DATA RECORDS: Begin

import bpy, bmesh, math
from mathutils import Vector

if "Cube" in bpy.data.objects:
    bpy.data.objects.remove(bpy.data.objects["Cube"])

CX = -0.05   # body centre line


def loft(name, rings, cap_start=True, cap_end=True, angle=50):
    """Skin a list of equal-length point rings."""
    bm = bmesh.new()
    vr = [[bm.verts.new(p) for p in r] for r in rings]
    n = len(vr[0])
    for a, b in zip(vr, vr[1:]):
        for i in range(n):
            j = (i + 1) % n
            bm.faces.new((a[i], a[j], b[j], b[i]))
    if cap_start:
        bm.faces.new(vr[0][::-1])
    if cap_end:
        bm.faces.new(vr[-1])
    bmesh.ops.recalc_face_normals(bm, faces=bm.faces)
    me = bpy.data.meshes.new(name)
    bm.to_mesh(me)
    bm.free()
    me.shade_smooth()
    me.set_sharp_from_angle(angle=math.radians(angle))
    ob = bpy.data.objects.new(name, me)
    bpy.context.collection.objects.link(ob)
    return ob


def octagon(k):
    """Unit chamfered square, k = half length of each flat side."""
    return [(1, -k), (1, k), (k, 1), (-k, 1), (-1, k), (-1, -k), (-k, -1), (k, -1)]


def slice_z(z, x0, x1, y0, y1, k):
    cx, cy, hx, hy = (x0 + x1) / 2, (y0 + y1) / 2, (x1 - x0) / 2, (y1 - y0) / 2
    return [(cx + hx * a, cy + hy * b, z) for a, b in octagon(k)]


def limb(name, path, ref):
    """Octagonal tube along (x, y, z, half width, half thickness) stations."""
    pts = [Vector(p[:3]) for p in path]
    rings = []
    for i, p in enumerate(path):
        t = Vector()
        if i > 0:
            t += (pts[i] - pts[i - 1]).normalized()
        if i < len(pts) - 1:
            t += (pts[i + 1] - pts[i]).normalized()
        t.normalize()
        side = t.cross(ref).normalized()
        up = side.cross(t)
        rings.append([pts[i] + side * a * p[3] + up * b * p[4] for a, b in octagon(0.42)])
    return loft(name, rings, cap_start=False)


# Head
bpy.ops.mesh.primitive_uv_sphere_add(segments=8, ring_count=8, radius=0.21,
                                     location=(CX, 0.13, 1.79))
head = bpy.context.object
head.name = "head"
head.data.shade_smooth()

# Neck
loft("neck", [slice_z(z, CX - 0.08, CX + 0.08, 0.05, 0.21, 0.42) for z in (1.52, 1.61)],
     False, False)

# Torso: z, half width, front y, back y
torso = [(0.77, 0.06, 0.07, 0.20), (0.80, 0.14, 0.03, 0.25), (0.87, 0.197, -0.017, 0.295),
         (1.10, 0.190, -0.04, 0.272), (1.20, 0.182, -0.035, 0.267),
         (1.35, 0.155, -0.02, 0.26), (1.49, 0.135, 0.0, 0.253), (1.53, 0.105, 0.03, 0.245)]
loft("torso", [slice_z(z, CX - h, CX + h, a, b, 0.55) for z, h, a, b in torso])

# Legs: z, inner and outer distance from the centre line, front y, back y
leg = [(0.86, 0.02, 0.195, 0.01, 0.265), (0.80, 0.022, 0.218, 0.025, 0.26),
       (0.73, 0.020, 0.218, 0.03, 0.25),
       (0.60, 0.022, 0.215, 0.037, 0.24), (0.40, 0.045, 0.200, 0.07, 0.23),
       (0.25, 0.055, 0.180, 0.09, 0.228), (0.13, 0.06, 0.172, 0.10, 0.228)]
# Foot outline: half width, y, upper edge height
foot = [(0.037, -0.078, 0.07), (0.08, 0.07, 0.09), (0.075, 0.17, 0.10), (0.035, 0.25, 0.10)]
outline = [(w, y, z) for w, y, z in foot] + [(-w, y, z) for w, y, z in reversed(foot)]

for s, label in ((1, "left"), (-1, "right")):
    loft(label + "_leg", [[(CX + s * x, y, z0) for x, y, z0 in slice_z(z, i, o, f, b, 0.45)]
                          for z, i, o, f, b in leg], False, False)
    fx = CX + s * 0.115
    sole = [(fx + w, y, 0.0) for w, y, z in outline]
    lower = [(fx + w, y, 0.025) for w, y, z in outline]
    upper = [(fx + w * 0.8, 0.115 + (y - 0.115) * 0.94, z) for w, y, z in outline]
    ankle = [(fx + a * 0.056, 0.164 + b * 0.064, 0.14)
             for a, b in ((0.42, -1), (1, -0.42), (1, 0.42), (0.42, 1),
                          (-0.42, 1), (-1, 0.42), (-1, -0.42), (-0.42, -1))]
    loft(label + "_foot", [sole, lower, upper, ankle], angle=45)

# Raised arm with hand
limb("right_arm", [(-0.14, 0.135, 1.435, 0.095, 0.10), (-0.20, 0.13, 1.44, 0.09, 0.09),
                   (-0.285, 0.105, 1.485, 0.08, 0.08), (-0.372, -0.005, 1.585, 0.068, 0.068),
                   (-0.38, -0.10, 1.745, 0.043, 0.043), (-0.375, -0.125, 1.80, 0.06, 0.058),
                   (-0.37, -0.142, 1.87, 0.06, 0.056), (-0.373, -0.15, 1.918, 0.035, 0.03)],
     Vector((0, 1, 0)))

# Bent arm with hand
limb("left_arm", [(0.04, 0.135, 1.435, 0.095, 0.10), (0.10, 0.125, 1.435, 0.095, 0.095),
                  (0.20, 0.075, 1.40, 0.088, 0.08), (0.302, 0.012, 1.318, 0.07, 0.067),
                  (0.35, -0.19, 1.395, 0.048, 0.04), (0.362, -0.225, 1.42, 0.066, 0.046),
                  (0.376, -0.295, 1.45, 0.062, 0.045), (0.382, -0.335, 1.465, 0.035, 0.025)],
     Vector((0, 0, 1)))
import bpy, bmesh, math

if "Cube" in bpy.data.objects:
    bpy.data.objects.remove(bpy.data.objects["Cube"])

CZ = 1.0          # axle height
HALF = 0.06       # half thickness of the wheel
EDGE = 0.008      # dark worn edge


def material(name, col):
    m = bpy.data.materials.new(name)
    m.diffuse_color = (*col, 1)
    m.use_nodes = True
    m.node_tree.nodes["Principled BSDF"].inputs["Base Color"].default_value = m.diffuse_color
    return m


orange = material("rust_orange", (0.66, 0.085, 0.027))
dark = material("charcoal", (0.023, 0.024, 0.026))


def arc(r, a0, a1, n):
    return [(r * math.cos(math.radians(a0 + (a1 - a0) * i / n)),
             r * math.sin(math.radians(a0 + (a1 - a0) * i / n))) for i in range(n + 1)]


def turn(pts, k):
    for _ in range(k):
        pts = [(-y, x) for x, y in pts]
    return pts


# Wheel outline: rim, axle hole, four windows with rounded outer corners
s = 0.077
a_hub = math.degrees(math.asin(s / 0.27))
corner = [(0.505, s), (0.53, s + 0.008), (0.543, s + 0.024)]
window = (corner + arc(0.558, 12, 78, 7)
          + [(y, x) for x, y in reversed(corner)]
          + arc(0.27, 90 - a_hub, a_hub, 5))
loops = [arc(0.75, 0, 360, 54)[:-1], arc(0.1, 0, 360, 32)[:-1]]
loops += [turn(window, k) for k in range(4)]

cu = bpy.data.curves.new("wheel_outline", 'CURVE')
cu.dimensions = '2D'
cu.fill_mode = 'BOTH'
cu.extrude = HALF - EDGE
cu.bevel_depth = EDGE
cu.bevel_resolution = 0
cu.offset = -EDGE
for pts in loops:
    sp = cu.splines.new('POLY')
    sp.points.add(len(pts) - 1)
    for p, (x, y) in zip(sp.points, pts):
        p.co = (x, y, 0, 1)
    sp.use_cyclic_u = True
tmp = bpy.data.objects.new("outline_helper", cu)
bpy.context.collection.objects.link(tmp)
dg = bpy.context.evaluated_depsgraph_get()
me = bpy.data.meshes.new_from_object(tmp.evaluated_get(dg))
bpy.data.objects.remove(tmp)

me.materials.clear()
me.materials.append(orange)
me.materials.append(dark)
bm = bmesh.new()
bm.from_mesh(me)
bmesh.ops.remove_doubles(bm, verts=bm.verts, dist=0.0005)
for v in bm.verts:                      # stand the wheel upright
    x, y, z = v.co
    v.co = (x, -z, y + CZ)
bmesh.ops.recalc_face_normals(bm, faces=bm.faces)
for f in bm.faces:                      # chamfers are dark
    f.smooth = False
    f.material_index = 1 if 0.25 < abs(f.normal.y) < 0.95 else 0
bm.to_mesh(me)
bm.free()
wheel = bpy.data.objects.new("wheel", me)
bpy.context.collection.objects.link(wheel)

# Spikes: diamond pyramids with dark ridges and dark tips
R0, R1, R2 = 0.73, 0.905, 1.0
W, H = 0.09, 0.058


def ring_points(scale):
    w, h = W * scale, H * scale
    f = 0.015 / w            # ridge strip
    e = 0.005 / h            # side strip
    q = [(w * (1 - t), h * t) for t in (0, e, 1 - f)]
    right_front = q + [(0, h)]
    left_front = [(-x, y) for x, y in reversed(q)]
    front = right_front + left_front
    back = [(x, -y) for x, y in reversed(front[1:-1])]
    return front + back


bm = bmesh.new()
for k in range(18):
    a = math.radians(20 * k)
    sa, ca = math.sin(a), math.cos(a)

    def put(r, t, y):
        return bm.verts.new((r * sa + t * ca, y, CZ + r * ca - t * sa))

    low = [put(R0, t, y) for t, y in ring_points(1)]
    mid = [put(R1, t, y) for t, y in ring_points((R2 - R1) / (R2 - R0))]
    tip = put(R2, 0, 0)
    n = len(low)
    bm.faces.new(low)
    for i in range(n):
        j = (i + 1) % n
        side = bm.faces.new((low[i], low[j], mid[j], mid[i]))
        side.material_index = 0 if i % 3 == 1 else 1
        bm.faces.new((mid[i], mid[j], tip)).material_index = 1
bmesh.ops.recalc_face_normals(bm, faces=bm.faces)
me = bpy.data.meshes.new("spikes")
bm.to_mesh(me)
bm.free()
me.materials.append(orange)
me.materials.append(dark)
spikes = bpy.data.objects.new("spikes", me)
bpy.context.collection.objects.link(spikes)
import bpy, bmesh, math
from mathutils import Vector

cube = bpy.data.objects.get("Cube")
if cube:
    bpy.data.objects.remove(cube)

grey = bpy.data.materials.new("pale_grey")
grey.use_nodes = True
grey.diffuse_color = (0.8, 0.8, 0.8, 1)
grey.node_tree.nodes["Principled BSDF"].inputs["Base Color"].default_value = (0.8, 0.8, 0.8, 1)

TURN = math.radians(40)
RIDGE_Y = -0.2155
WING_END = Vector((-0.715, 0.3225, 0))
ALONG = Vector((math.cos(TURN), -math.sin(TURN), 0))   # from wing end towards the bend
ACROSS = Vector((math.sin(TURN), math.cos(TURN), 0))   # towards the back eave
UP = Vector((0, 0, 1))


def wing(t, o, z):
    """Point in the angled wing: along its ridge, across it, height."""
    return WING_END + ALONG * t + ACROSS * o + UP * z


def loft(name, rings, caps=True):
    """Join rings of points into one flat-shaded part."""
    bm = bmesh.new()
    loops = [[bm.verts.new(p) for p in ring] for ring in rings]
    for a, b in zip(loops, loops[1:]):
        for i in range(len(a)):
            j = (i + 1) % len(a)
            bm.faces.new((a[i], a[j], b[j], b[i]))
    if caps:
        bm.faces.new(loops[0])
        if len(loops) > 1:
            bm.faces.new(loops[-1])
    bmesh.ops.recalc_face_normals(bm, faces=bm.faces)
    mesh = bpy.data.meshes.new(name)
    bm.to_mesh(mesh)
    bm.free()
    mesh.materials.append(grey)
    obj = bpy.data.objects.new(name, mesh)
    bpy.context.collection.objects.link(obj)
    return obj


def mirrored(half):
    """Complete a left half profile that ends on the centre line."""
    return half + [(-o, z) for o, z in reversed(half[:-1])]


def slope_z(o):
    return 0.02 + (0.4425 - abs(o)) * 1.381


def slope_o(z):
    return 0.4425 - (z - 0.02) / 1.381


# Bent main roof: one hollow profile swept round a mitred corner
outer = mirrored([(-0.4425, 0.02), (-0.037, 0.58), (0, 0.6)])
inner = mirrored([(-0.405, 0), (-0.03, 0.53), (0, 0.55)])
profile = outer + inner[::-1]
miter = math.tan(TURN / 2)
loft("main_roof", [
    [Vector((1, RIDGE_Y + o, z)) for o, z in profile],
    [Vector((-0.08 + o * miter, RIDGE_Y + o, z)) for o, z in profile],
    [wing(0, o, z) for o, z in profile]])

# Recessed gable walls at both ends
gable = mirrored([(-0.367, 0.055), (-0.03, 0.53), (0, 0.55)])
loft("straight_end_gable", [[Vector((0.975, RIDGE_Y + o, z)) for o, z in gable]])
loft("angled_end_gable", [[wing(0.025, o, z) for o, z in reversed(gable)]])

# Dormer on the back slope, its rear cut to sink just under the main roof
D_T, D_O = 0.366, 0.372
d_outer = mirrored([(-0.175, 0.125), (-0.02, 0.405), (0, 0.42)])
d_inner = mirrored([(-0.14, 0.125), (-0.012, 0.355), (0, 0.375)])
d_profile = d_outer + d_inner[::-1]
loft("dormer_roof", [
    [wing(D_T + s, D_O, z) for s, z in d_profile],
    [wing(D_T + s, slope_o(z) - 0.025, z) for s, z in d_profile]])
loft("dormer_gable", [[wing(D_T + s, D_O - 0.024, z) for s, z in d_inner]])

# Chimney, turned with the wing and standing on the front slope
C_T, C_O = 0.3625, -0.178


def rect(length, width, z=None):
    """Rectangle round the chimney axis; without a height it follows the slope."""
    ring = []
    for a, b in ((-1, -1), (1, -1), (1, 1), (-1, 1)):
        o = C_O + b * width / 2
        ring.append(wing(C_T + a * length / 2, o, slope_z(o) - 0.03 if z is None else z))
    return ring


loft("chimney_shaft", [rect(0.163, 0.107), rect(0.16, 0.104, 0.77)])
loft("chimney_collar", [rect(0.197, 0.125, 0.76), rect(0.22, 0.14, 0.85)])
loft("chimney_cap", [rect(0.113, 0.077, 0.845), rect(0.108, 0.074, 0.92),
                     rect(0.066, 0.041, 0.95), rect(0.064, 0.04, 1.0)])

DATA RECORDS: End

_WHAT YOU NEED TO DO_. Extract every line from the one with "z in d_inner]])" down to the final line above, both included, exactly as written.

_OUTPUT BELOW_.
loft("dormer_gable", [[wing(D_T + s, D_O - 0.024, z) for s, z in d_inner]])

# Chimney, turned with the wing and standing on the front slope
C_T, C_O = 0.3625, -0.178


def rect(length, width, z=None):
    """Rectangle round the chimney axis; without a height it follows the slope."""
    ring = []
    for a, b in ((-1, -1), (1, -1), (1, 1), (-1, 1)):
        o = C_O + b * width / 2
        ring.append(wing(C_T + a * length / 2, o, slope_z(o) - 0.03 if z is None else z))
    return ring


loft("chimney_shaft", [rect(0.163, 0.107), rect(0.16, 0.104, 0.77)])
loft("chimney_collar", [rect(0.197, 0.125, 0.76), rect(0.22, 0.14, 0.85)])
loft("chimney_cap", [rect(0.113, 0.077, 0.845), rect(0.108, 0.074, 0.92),
                     rect(0.066, 0.041, 0.95), rect(0.064, 0.04, 1.0)])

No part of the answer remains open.